- In Big Brother, Sunny Deol gives a thug a knockback with such force it looks as if the guy is being pulled by a speeding narm truck when he hits the ground.
- In Supercop, during the training exhibition for Michelle Yeoh, the cadet in the red tank top pushes Jackie into a knockback slide with a Battering Ram Head move. Jackie blocks it and is pushed backward several feet in the gravel, kicking up some dust in the process.
- In The Host, a main character spears the beast's face with a street sign pole. The monster then convulses forward in retaliation, but the character stands his ground and slides a good distance backward as the evil thing perishes.
- Done in Pacific Rim with a building-sized mecha. Even better, it stops just short of a seagull.
- In Godzilla Final Wars, this is the only reaction from Monster X when Godzilla blasts him with his Atomic Breath.
- Although Pokémon (as a turn-based RPG) doesn't actually utilize knockback, in its 3D incarnations (such as Pokémon Colosseum) various Pokemon species have recoil animations that portray them as taking a hit and sliding back while on their feet.

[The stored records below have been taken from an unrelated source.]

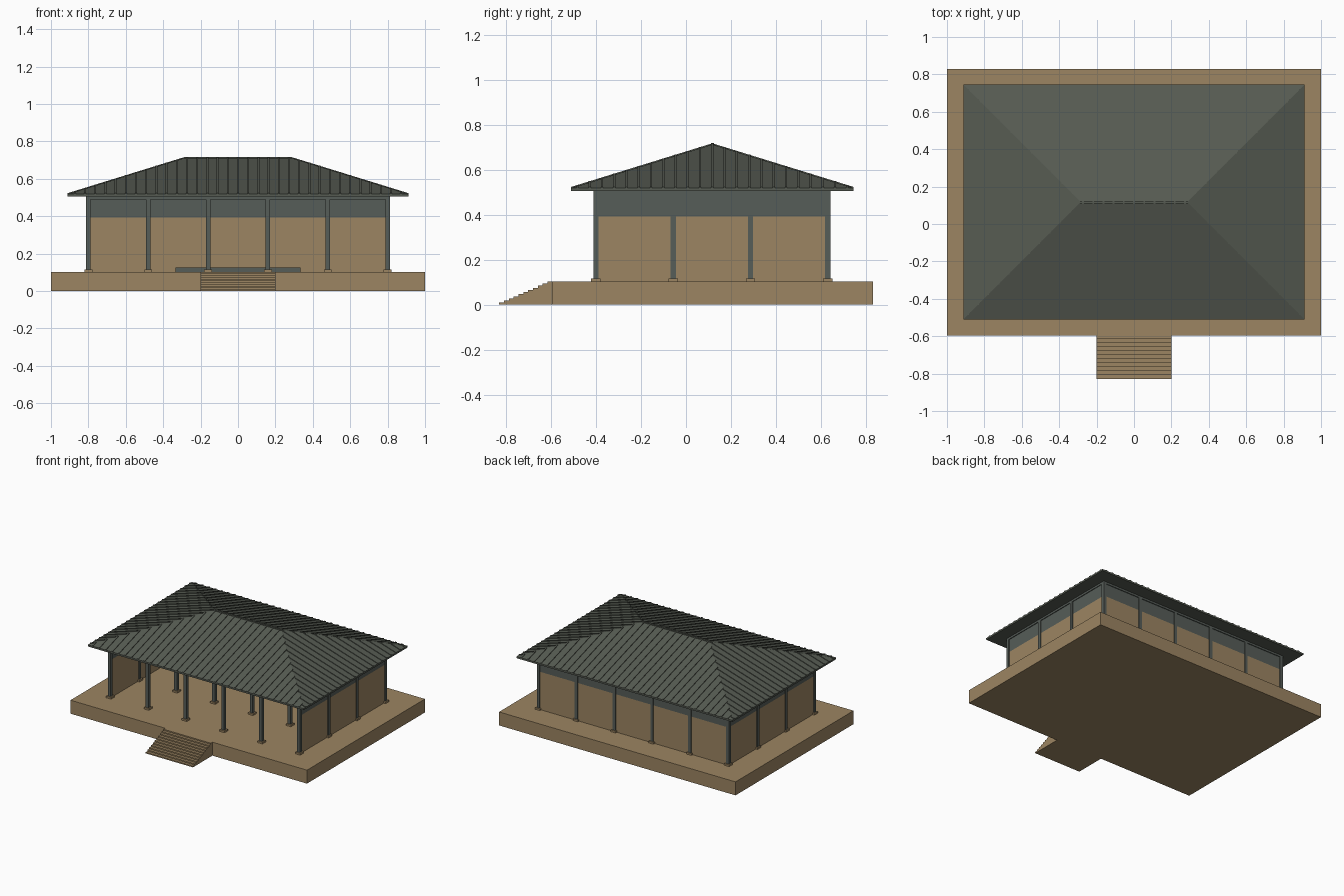
import bpy, bmesh, math
from mathutils import Matrix, Vector

if "Cube" in bpy.data.objects:
    bpy.data.objects.remove(bpy.data.objects["Cube"])


def srgb(*c):
    return [((v / 255 + 0.055) / 1.055) ** 2.4 for v in c] + [1.0]


def material(name, *c):
    m = bpy.data.materials.new(name)
    m.diffuse_color = srgb(*c)
    m.use_nodes = True
    m.node_tree.nodes["Principled BSDF"].inputs["Base Color"].default_value = m.diffuse_color
    return m


TAN = material("warm tan", 156, 133, 98)
GREEN = material("grey green", 86, 93, 88)
ROOF = material("roof green", 86, 91, 82)


def add_object(name, bm, mat):
    bmesh.ops.recalc_face_normals(bm, faces=bm.faces)
    me = bpy.data.meshes.new(name)
    bm.to_mesh(me)
    bm.free()
    me.materials.append(mat)
    ob = bpy.data.objects.new(name, me)
    bpy.context.collection.objects.link(ob)
    return ob


def box(bm, x0, x1, y0, y1, z0, z1):
    mat = Matrix.Translation(((x0 + x1) / 2, (y0 + y1) / 2, (z0 + z1) / 2))
    mat = mat @ Matrix.Diagonal((x1 - x0, y1 - y0, z1 - z0, 1))
    bmesh.ops.create_cube(bm, size=1, matrix=mat)


def boxes(name, mat, items):
    bm = bmesh.new()
    for b in items:
        box(bm, *b)
    return add_object(name, bm, mat)


def prism(bm, a, b):
    """Solid between two matching loops of points."""
    va, vb = [bm.verts.new(p) for p in a], [bm.verts.new(p) for p in b]
    n = len(a)
    bm.faces.new(va)
    bm.faces.new(vb[::-1])
    for i in range(n):
        bm.faces.new((va[i], vb[i], vb[(i + 1) % n], va[(i + 1) % n]))


FLOOR = 0.103
BAND = 0.392
BEAM = 0.49
EAVE = 0.505

# Raised base
boxes("base", TAN, [(-1, 1, -0.595, 0.83, 0, FLOOR)])

# Front steps as one stepped profile
N = 11
tread, rise = 0.0215, FLOOR / N
profile = [(-0.59, 0), (-0.83, 0)]
for i in range(N):
    y = -0.83 + i * tread
    profile += [(y, (i + 1) * rise), (y + tread, (i + 1) * rise)]
profile[-1] = (-0.59, FLOOR)
bm = bmesh.new()
prism(bm, [(-0.2, y, z) for y, z in profile], [(0.2, y, z) for y, z in profile])
add_object("front_steps", bm, TAN)

# Column grid with square footings
XS = [-0.8 + 0.32 * i for i in range(6)]
YS = [-0.4 + 0.3433 * i for i in range(4)]
GRID = [(x, y) for x in XS for y in YS]
c, f = 0.012, 0.021
boxes("columns", GREEN, [(x - c, x + c, y - c, y + c, FLOOR, BEAM) for x, y in GRID])
boxes("column_footings", TAN,
      [(x - f, x + f, y - f, y + f, FLOOR, FLOOR + 0.013) for x, y in GRID])

# Perimeter beams
X, Y0, Y1 = 0.8, YS[0], YS[-1]
boxes("beams", GREEN,
      [(-X - c, X + c, y - c, y + c, BEAM, EAVE) for y in (Y0, Y1)] +
      [(x - c, x + c, Y0 + c, Y1 - c, BEAM, EAVE) for x in (-X, X)])

# Walls on the back and both sides, front left open
w = 0.006
for name, mat, z0, z1 in (("lower_walls", TAN, FLOOR, BAND), ("upper_walls", GREEN, BAND, BEAM)):
    boxes(name, mat,
          [(-X, X, Y1 - w, Y1 + w, z0, z1)] +
          [(x - w, x + w, Y0, Y1 - w, z0, z1) for x in (-X, X)])

# Low platform inside
boxes("inner_platform", GREEN, [(-0.335, 0.335, 0.3, 0.58, FLOOR, 0.125)])

# Hip roof with a thin eave edge
CY, HX, HY = 0.117, 0.912, 0.628
EDGE, TOP = 0.518, 0.712
RIDGE = HX - HY
bm = bmesh.new()
corners = [(-HX, CY - HY), (HX, CY - HY), (HX, CY + HY), (-HX, CY + HY)]
lo = [bm.verts.new((x, y, EAVE)) for x, y in corners]
hi = [bm.verts.new((x, y, EDGE)) for x, y in corners]
r0, r1 = [bm.verts.new((x, CY, TOP)) for x in (-RIDGE, RIDGE)]
bm.faces.new(lo)
for i in range(4):
    j = (i + 1) % 4
    bm.faces.new((lo[i], lo[j], hi[j], hi[i]))
for face in ((hi[0], hi[1], r1, r0), (hi[1], hi[2], r1), (hi[2], hi[3], r0, r1), (hi[3], hi[0], r0)):
    bm.faces.new(face)
add_object("roof", bm, ROOF)

# Standing ribs running up each slope to the hips
bm = bmesh.new()
SLOPE = (TOP - EDGE) / HY
RH, RW, PITCH = 0.005, 0.005, 0.0545


def ribs(angle, half_width, half_depth):
    turn = Matrix.Translation((0, CY, 0)) @ Matrix.Rotation(angle, 4, 'Z')
    n = int((half_width - 0.02) / PITCH)
    for k in range(-n, n + 1):
        u = k * PITCH
        run = min(HY, half_width - abs(u))
        z = EDGE + SLOPE * run
        side = [(-half_depth, EDGE - 0.006), (-half_depth, EDGE + RH),
                (-half_depth + run, z + RH), (-half_depth + run, z - 0.006)]
        prism(bm, [turn @ Vector((u - RW, d, h)) for d, h in side],
              [turn @ Vector((u + RW, d, h)) for d, h in side])


for k in range(4):
    ribs(k * math.pi / 2, HX if k % 2 == 0 else HY, HY if k % 2 == 0 else HX)
add_object("roof_ribs", bm, ROOF)

# Ridge cap
boxes("ridge_cap", ROOF, [(-RIDGE - 0.005, RIDGE + 0.005, CY - 0.007, CY + 0.007, TOP - 0.01, TOP + 0.006)])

- Super Smash Bros.: Wavedashing in Melee is an Exploited version of this. By air-dodging diagonally into the ground, a character can skid forward in a cloud of dust... but still counts as standing still, meaning they can use attacks that couldn't be used while running. A more easily seen version of this trope in Melee (and Brawl) is in the Home Run Contest, while the sandbag is slowing to a stop.

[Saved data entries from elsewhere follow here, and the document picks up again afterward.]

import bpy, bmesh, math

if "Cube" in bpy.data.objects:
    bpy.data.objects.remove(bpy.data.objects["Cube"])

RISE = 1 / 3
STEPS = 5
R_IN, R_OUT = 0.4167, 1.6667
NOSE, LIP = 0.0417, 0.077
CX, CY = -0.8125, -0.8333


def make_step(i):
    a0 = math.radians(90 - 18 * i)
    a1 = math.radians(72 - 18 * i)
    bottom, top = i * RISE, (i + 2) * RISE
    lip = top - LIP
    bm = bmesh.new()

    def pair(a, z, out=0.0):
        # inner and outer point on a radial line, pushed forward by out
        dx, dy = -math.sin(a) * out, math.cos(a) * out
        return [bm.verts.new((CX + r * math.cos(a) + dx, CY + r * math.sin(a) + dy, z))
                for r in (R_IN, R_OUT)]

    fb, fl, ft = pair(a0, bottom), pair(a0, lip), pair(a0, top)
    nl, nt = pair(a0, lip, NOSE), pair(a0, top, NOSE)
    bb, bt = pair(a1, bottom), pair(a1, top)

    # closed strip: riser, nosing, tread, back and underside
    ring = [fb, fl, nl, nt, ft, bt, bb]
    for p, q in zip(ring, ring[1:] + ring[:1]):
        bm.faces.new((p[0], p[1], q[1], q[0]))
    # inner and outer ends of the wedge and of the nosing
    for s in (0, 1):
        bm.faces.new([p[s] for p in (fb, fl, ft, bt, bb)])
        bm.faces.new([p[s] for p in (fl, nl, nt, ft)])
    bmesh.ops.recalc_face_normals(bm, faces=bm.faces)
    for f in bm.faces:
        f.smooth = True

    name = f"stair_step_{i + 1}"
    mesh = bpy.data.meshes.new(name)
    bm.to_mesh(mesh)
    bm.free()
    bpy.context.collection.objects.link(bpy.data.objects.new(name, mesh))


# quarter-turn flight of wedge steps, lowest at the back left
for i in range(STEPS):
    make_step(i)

- A stricter interpretation is the slide suffered after shielding an attack, which may be enough to get just out of range of a follow-up. Luigi in particular may slide clear across the stage.
- The Touhou platformer Super Marisa World has this as well.

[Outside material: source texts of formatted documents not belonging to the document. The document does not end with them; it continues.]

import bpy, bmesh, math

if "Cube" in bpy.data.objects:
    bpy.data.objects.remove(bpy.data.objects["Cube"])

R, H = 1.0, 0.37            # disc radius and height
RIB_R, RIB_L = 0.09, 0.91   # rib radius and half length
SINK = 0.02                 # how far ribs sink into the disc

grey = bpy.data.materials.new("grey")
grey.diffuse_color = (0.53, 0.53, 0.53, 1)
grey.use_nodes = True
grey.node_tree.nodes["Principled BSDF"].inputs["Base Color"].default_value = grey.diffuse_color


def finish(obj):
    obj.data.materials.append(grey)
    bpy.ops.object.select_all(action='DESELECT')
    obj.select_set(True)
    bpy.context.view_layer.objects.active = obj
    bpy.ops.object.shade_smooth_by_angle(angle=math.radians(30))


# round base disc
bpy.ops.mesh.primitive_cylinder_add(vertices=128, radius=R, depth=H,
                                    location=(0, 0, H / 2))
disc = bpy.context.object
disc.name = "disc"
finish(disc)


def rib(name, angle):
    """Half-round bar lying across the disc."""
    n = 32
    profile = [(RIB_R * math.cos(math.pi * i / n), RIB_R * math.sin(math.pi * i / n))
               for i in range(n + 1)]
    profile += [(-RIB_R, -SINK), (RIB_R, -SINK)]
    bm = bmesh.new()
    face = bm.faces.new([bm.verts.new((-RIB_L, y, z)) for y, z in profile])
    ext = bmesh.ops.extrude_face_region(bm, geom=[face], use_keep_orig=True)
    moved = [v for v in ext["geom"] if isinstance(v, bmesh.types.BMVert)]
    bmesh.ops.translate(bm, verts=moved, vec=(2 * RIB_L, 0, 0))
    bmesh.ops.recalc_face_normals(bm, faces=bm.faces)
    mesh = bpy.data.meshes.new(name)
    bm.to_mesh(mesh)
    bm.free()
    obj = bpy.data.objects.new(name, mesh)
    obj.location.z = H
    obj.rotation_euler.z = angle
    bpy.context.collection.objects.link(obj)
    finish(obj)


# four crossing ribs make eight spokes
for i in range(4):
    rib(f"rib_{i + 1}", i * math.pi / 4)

- The MMORPG Mabinogi uses this as a combat mechanism.
- It also subverts this trope whenever you occasionally get knocked back and slide before you tumble over and regain your composure.
- In Fist of the North Star: Ken's Rage, named male enemy characters who are defeated are shown in a cutscene being pushed into a Knockback Slide from the attack that defeated them. (Mamiya, on the other hand, gets knocked onto her ass.)
- In Monster Hunter series, guarding attacks can result in this depending on what weapon you're using and how strong the attack in question is. Attacks that won't budge a lance or gunlance user (Who are slow and pack heavy-duty shields), for instance, can make a sword and shield user (Who move quickly, but only have a simple buckler or arm guard) get pushed back multiple body lengths and rendered incapable of action until they stop sliding. Certain skills allow you to reduce how far you get knocked back, but the nimbler weapon types will never be able to match the defensive capabilities of the slower ones, which tends to make dodging the superior defensive option for them; guarding being better utilized as a last resort.
- This is the most Raiden manages to do to Senator Armstrong while fighting him hand-to-hand: make him slide back about a foot after hitting him as hard as possible.
Raiden: Why Won't You Die??!Armstrong: Nanomachines, son!
- Final Fantasy XIV has some enemies that can cause knockback against you, which forces your character to slide backwards as they stagger. Stronger attacks cause you to slide back further.
- Happens in the DOOM 2016 reboot when fighting the Cyberdemon, though in this case it is less Punched Across the Room so much as it's being Thrown Across the Room. Nevertheless the Doom Marine still manages to stay upright and skid to a dead stop though the sheer rage in his system.
- It actually can happen in real life, but it takes certain kinds of surfaces, such as dusty dry earth or sand (the particles give up a lot easier than the person's stability does) or hardwood floor (as in the Risky Business slide.)
- Playing tennis on clay courts will also cause the players to slide in this manner (though of course not nearly as dramatically as in fiction).